*WHAT IS BEING ASKED*
Output only the lines below from the one containing "cutter.hide_render = True" to the one containing "smooth_shade(finish(bm, label +", exactly as written, both ends kept.

==== DATA TO EXAMINE

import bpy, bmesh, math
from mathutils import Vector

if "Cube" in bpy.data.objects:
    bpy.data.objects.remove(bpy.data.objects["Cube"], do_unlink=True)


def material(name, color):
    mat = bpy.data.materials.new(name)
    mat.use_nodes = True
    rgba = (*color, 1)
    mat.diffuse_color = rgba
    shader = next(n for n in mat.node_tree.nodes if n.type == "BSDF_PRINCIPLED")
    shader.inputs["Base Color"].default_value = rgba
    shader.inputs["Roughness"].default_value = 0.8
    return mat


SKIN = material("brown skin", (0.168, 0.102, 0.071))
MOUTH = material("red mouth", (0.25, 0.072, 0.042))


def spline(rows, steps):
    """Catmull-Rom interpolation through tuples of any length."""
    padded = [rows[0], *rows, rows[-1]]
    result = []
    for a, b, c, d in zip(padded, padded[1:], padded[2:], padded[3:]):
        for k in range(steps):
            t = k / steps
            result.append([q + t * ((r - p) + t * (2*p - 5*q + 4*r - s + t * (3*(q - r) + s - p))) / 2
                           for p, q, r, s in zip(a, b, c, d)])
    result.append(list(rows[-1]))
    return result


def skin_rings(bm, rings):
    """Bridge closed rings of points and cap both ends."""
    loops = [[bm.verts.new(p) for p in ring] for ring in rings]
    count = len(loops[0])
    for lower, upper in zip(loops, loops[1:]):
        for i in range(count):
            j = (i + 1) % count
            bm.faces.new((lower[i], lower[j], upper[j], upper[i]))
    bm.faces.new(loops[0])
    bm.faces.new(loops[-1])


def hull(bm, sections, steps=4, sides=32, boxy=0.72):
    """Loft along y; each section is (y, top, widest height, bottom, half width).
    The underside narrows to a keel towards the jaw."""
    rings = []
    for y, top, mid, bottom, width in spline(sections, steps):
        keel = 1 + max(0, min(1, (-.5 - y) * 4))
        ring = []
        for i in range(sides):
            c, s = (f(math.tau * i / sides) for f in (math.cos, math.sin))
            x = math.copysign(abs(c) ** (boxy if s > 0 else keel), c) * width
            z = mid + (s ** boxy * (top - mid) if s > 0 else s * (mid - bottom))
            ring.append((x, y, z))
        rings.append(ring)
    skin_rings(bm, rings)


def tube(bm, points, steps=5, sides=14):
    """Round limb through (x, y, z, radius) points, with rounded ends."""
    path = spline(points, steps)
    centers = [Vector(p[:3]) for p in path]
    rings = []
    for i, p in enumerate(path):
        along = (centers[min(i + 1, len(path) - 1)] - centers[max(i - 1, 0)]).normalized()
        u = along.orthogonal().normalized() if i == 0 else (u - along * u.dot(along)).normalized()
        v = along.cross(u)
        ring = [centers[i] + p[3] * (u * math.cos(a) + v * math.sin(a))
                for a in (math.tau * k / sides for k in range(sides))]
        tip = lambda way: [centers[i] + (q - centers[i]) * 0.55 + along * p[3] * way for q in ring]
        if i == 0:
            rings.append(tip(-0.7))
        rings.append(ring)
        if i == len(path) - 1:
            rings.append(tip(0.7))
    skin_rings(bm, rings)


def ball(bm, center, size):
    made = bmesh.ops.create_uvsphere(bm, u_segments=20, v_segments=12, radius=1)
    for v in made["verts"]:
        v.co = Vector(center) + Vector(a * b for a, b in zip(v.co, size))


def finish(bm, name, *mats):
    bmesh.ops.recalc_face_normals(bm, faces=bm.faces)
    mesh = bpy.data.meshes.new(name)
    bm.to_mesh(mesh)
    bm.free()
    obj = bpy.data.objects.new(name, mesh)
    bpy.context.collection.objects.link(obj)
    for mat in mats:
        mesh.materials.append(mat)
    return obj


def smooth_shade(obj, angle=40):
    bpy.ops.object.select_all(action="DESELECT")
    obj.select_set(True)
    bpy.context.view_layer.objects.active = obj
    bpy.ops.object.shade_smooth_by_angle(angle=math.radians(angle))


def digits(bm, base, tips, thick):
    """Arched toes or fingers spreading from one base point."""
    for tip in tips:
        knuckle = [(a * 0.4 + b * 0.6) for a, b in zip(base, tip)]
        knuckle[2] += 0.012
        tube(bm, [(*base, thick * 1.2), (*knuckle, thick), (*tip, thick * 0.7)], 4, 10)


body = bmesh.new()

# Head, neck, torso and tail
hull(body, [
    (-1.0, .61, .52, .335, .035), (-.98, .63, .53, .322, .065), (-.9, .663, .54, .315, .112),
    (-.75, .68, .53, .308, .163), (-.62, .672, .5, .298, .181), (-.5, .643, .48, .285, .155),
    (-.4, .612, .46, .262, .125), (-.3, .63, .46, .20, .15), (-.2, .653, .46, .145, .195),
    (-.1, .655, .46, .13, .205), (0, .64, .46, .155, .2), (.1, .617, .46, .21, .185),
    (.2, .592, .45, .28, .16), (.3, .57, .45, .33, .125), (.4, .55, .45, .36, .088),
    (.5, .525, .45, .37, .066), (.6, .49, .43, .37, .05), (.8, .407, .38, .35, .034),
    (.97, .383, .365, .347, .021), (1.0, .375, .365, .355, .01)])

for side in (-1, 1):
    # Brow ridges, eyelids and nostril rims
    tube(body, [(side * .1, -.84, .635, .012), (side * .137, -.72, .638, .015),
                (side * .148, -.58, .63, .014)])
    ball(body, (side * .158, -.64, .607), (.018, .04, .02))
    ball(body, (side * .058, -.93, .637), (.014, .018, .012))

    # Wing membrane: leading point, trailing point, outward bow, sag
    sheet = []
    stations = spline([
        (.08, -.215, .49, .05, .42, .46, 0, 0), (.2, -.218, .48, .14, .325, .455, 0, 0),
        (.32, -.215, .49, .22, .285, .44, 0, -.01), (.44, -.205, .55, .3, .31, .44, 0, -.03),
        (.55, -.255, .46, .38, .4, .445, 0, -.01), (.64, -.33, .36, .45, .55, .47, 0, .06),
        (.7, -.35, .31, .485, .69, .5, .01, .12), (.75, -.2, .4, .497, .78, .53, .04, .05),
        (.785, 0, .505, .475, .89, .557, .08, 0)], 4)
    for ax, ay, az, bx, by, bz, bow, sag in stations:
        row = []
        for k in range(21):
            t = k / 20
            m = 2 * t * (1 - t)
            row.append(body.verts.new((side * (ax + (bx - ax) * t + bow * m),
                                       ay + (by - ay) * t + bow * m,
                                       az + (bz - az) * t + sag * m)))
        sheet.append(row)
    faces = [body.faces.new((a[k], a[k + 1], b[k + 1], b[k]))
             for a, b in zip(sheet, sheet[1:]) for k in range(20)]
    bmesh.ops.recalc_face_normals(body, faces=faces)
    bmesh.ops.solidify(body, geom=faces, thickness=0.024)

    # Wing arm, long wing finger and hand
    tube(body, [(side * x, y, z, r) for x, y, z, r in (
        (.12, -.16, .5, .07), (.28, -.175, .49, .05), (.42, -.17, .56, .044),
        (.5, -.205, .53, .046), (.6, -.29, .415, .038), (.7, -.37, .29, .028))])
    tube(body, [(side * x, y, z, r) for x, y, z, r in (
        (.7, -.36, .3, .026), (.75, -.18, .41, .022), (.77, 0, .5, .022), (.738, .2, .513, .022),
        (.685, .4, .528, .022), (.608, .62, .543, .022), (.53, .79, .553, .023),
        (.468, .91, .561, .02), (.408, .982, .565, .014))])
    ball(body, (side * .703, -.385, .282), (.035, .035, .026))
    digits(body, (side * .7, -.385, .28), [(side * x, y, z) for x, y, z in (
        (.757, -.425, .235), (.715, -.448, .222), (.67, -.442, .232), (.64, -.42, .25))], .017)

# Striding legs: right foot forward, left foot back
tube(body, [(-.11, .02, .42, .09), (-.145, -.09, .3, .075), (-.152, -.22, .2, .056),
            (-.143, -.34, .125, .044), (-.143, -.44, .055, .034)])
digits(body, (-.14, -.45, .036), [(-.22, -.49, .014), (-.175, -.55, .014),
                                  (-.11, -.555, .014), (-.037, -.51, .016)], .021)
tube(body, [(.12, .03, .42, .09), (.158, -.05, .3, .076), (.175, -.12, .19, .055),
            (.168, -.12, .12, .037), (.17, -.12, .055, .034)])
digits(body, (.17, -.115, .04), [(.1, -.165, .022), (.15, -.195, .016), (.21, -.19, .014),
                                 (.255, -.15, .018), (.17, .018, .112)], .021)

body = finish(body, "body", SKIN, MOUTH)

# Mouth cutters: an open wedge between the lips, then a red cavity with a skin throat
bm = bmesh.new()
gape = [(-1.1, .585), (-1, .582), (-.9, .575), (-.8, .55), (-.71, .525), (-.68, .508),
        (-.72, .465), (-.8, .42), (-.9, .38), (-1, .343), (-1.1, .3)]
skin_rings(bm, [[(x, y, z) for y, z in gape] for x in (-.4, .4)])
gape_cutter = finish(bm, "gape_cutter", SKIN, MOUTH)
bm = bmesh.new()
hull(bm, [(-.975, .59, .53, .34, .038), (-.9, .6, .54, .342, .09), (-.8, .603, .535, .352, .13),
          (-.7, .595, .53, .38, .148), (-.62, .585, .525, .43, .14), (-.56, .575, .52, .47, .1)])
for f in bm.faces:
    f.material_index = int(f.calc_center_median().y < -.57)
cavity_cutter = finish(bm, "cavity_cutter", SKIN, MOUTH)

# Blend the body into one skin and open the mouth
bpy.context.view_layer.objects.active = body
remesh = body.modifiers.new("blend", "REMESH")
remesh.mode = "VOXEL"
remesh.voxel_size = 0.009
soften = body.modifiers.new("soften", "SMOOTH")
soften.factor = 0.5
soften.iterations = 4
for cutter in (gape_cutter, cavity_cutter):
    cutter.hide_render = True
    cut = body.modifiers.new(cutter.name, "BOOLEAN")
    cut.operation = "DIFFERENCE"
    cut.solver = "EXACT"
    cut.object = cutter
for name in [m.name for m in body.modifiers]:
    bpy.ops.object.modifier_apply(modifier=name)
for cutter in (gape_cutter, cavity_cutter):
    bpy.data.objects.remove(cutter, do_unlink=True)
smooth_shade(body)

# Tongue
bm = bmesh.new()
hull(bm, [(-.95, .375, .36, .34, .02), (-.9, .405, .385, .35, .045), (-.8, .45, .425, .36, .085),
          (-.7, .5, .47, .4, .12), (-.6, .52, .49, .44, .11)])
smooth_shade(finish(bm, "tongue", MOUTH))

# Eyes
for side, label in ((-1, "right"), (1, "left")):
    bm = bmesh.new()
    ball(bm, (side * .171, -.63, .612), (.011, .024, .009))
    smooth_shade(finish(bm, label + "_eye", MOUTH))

========
==== DATA TO EXAMINE

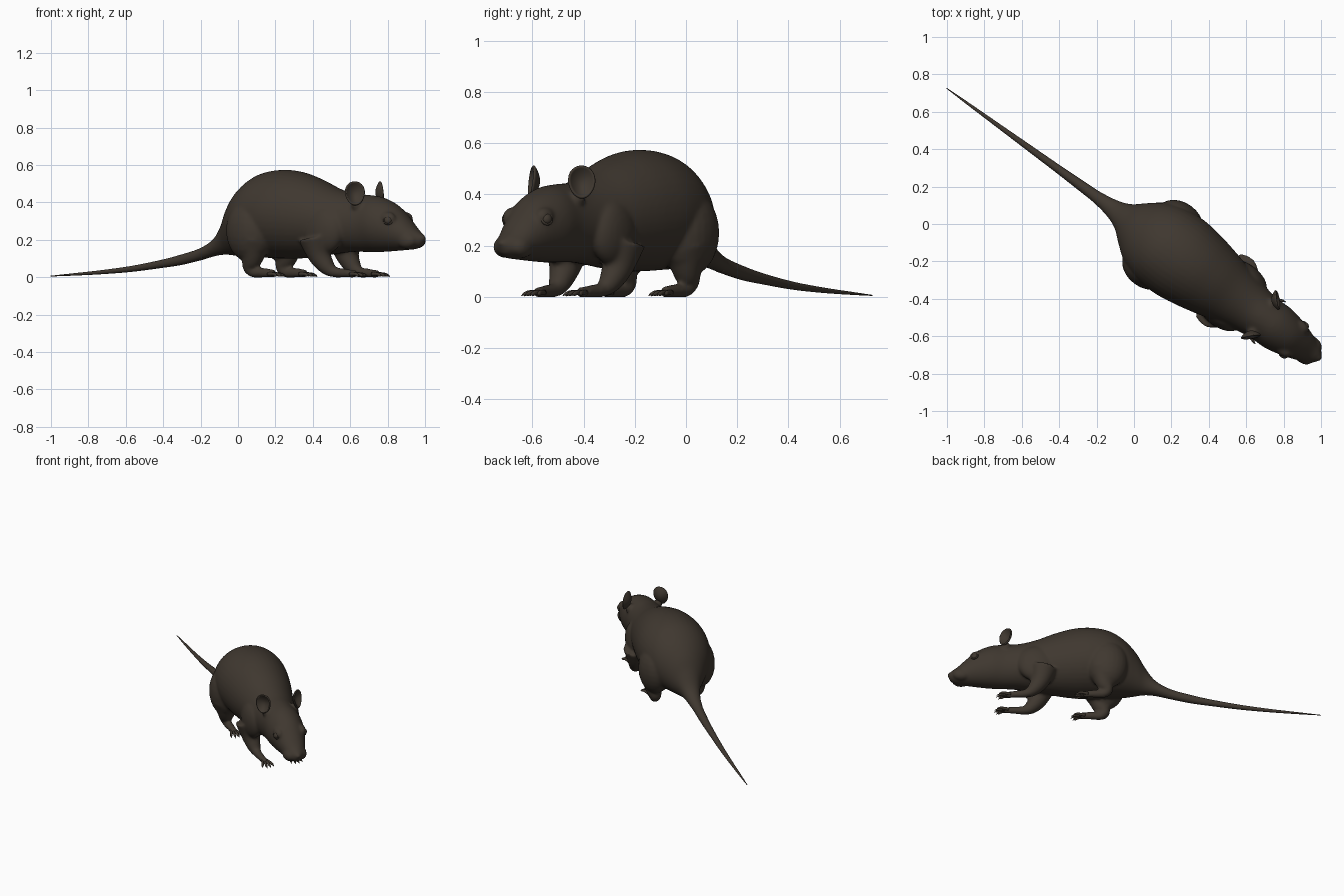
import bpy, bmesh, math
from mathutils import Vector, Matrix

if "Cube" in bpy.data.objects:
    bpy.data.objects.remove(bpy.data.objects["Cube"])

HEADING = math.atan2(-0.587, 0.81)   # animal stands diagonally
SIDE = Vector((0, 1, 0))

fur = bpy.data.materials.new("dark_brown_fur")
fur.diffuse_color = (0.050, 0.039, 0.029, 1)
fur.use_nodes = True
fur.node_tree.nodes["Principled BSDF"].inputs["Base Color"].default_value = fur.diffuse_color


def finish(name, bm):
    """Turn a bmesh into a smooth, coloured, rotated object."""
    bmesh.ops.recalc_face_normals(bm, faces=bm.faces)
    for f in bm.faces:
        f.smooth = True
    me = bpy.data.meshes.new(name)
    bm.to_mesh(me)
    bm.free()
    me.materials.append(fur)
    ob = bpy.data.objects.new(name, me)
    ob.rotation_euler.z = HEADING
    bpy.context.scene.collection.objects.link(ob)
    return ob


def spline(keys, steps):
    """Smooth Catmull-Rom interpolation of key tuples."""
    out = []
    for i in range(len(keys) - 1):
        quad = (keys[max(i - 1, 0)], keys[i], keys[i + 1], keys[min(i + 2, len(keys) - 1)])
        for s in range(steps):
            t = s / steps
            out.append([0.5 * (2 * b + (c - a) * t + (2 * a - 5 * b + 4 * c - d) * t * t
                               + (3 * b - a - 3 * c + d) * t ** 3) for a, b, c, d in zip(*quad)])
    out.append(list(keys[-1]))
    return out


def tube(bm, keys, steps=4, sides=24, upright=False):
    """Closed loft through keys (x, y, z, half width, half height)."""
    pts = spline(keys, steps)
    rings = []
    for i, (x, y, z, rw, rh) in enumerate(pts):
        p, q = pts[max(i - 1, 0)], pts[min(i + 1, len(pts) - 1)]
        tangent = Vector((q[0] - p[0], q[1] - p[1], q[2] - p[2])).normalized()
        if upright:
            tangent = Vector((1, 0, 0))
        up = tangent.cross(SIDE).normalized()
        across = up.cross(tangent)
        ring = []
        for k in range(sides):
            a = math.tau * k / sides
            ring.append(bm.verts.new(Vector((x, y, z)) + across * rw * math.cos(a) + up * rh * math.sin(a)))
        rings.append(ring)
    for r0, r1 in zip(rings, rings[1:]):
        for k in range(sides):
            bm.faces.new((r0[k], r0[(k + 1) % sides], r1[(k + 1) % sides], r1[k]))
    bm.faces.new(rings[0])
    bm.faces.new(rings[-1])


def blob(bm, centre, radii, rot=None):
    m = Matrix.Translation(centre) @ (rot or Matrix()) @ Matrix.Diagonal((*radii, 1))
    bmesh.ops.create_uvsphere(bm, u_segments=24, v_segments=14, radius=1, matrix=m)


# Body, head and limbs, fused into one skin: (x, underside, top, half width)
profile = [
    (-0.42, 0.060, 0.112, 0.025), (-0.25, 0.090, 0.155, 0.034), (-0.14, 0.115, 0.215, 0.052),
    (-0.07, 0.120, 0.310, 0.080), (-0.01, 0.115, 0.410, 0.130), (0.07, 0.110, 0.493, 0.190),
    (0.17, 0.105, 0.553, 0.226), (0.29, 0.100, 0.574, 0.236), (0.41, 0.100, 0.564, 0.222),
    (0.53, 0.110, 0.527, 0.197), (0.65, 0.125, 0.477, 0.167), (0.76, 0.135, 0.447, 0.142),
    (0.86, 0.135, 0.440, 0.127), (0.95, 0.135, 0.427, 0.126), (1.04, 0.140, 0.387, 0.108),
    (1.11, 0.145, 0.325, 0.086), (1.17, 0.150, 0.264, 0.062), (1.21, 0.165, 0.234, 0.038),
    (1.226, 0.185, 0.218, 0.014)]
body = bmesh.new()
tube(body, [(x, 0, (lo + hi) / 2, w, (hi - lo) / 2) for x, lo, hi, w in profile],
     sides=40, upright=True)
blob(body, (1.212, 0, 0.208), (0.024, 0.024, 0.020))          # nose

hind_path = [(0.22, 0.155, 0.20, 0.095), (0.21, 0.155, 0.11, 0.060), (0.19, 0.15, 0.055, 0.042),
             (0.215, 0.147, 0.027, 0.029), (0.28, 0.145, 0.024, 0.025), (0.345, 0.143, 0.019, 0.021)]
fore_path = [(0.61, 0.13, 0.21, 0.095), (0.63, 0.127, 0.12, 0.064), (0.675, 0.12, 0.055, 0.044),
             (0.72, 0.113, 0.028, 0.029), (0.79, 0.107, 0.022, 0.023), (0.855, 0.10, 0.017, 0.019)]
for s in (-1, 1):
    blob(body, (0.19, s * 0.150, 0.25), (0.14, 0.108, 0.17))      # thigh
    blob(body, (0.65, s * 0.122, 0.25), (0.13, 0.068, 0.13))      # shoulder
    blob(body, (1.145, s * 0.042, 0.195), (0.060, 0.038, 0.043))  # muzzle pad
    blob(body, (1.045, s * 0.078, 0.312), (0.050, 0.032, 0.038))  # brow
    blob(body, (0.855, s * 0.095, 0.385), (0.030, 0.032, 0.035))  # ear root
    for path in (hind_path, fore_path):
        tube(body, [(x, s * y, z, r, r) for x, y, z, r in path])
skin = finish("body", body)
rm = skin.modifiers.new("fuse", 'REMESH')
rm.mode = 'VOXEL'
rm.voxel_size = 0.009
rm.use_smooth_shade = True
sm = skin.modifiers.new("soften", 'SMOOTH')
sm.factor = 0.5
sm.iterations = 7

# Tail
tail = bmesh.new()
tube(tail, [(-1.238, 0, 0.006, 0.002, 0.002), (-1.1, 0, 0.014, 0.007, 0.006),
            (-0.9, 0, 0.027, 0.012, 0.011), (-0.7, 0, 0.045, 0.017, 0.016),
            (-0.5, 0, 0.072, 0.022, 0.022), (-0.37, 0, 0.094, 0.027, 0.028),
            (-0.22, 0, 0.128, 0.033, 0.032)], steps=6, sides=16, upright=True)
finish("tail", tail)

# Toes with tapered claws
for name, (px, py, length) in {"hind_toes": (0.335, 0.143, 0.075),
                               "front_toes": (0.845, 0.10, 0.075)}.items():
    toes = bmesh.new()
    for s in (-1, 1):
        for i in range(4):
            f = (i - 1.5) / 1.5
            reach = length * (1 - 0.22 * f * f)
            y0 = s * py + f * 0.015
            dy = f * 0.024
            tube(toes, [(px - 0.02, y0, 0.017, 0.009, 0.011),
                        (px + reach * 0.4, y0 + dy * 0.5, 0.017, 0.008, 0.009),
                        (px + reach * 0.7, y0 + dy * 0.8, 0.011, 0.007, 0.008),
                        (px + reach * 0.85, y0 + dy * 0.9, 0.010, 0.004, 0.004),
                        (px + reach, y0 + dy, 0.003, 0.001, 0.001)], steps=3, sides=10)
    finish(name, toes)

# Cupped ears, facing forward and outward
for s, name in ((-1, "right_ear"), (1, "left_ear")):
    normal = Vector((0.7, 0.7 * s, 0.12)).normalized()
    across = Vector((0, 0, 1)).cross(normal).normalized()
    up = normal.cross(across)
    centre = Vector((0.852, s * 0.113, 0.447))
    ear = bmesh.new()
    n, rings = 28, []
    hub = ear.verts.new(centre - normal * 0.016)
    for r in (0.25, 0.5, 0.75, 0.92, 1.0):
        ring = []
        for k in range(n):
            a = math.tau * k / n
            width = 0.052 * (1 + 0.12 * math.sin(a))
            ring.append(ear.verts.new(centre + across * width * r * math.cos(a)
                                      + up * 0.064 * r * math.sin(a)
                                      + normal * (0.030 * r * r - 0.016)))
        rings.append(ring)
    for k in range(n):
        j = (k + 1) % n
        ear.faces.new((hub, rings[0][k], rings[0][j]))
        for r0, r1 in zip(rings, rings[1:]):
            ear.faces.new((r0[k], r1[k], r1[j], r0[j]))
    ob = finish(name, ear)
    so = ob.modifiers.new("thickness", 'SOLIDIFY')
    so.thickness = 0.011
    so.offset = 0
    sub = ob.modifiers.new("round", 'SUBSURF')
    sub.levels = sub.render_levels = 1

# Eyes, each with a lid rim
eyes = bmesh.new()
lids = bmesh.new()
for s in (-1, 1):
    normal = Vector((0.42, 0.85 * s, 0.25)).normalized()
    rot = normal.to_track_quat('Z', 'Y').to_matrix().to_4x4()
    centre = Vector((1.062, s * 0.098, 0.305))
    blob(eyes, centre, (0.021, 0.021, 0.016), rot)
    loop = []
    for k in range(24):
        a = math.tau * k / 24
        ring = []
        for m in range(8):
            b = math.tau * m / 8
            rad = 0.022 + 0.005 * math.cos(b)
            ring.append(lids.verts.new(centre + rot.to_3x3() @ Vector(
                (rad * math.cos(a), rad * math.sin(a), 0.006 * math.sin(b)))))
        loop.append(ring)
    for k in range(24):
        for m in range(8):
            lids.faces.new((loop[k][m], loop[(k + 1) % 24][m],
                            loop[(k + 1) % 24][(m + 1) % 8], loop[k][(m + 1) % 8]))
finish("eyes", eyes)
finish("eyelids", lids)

========
==== DATA TO EXAMINE

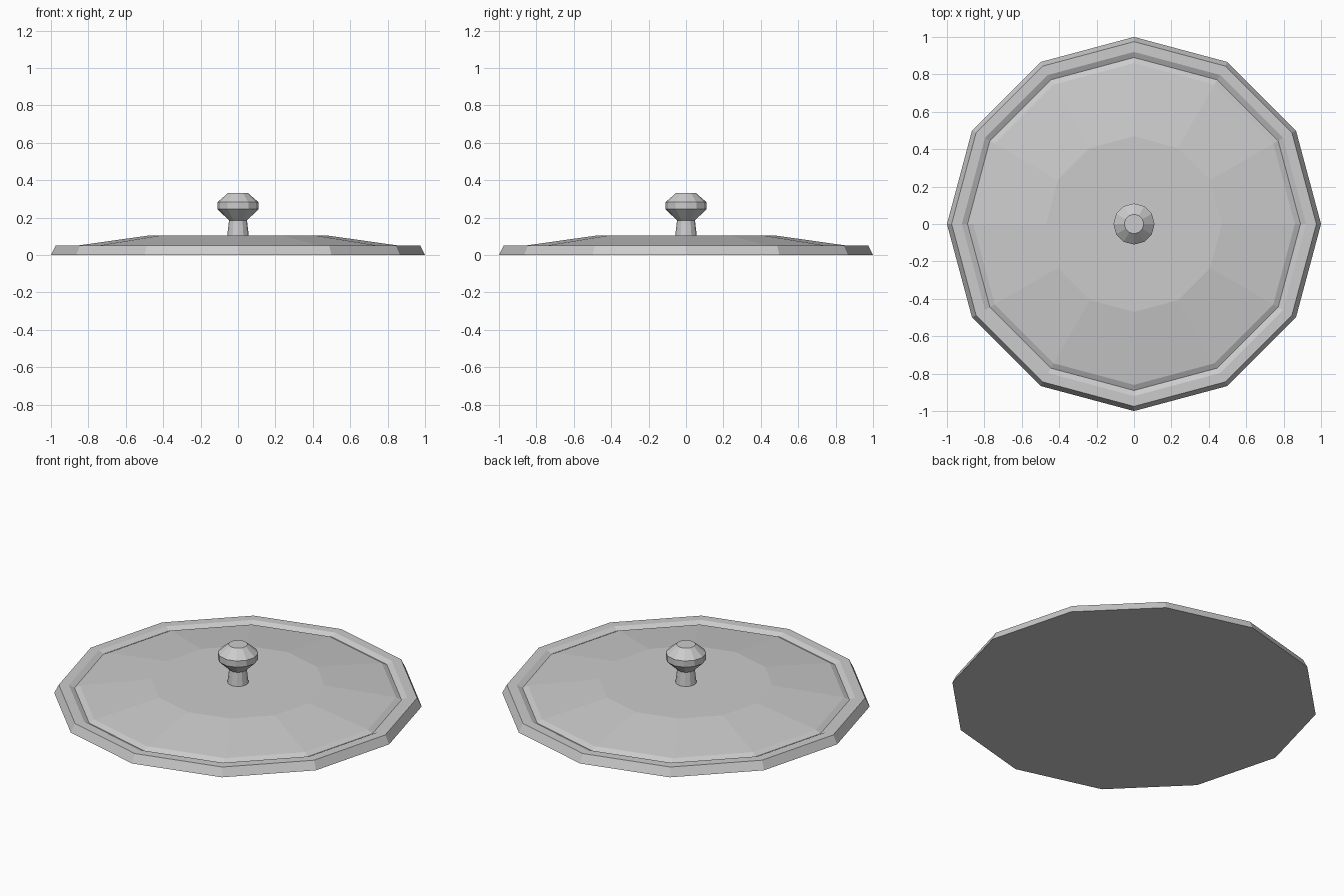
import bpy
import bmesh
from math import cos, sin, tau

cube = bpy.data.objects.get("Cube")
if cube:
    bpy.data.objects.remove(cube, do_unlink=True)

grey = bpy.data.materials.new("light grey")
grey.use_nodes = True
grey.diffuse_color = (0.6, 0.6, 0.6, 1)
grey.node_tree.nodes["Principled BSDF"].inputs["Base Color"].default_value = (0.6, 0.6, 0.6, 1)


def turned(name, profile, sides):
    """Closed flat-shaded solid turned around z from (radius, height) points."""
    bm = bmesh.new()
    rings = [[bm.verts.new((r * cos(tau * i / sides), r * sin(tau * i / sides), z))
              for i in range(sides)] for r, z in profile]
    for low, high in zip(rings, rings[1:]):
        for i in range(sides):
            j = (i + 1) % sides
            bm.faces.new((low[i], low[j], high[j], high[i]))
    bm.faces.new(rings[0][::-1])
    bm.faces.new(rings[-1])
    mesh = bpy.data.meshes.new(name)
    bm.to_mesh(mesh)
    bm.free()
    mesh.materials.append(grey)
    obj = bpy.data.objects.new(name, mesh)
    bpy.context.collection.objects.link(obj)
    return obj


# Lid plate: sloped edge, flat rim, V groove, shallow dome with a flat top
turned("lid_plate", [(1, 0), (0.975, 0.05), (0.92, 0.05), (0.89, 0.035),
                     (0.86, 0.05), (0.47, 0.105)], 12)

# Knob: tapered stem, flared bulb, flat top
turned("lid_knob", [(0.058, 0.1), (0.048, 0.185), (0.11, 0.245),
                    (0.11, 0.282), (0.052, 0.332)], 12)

========

*EXERCISE RESPONSE*
    cutter.hide_render = True
    cut = body.modifiers.new(cutter.name, "BOOLEAN")
    cut.operation = "DIFFERENCE"
    cut.solver = "EXACT"
    cut.object = cutter
for name in [m.name for m in body.modifiers]:
    bpy.ops.object.modifier_apply(modifier=name)
for cutter in (gape_cutter, cavity_cutter):
    bpy.data.objects.remove(cutter, do_unlink=True)
smooth_shade(body)

# Tongue
bm = bmesh.new()
hull(bm, [(-.95, .375, .36, .34, .02), (-.9, .405, .385, .35, .045), (-.8, .45, .425, .36, .085),
          (-.7, .5, .47, .4, .12), (-.6, .52, .49, .44, .11)])
smooth_shade(finish(bm, "tongue", MOUTH))

# Eyes
for side, label in ((-1, "right"), (1, "left")):
    bm = bmesh.new()
    ball(bm, (side * .171, -.63, .612), (.011, .024, .009))
    smooth_shade(finish(bm, label + "_eye", MOUTH))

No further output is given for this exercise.